DATASET EXTRACT
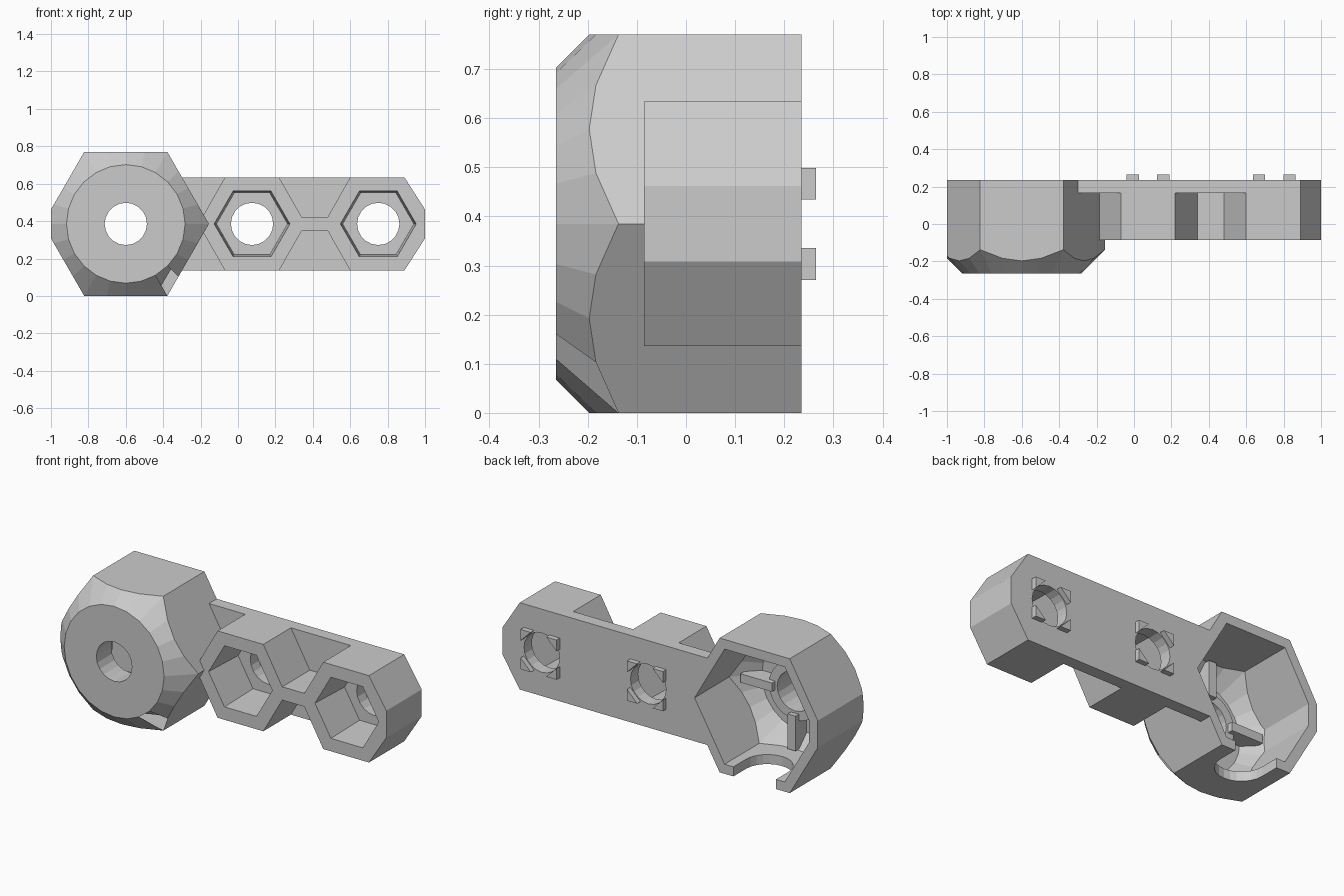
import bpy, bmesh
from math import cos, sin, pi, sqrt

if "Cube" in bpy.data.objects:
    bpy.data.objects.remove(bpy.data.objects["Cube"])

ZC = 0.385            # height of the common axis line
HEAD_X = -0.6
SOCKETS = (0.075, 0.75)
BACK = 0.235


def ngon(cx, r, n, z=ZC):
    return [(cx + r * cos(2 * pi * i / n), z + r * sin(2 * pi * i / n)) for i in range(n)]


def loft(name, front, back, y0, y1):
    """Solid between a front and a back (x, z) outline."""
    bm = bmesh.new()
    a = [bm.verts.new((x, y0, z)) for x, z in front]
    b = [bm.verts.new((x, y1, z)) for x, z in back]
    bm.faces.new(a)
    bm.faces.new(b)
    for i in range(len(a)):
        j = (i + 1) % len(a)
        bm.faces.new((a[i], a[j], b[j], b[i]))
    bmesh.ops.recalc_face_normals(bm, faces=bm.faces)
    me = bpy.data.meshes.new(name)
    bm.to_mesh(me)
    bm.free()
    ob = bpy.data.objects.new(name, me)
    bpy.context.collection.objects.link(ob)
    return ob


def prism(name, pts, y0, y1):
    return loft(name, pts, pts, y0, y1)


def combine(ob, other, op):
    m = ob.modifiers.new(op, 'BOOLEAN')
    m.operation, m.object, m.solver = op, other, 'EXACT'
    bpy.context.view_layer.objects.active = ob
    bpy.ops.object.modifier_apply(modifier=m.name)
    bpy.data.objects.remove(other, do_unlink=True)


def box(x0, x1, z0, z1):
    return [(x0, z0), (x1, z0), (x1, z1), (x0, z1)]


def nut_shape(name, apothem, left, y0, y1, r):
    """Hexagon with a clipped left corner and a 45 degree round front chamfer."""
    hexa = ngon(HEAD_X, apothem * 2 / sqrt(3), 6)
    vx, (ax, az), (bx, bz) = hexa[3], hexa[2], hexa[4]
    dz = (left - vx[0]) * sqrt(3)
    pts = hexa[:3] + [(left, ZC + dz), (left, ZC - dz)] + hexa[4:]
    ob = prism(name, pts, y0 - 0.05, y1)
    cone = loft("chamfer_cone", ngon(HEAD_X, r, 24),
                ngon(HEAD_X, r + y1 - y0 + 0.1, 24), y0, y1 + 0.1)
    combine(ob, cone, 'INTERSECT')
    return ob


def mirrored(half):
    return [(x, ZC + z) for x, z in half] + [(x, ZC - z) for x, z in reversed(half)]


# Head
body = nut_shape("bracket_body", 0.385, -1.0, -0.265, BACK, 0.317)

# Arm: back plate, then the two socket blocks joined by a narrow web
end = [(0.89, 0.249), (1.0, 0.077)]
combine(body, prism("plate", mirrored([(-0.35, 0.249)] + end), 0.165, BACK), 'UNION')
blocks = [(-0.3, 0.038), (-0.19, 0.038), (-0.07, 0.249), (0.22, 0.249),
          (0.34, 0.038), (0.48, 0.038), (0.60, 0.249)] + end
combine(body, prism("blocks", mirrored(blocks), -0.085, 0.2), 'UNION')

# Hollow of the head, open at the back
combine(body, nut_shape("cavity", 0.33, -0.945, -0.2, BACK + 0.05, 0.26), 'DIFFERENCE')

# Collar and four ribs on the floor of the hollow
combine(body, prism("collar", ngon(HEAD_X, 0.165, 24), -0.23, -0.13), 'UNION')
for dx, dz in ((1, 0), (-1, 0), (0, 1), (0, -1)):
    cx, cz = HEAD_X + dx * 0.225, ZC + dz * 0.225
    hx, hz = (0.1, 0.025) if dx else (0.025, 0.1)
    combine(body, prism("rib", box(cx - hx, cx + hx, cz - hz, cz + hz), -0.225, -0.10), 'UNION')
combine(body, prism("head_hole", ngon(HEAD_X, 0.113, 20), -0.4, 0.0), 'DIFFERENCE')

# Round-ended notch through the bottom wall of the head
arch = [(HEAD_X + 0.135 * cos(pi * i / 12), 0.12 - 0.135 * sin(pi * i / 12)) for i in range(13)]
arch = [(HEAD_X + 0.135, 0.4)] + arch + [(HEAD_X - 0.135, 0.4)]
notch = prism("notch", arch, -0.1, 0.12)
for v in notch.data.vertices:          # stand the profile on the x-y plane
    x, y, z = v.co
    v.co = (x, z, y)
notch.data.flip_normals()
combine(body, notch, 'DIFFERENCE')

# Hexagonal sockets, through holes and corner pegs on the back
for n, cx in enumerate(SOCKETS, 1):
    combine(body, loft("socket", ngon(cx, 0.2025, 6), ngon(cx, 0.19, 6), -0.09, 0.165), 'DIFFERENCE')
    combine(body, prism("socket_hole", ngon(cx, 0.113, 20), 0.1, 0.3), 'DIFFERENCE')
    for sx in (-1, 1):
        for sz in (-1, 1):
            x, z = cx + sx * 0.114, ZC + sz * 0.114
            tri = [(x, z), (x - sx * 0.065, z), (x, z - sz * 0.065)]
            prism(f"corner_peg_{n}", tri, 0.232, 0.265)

EXERCISE DIRECTIONS
Output the number of lines in the records above that contain the string "DIFFERENCE", and no other text.

EXERCISE SOLUTION
5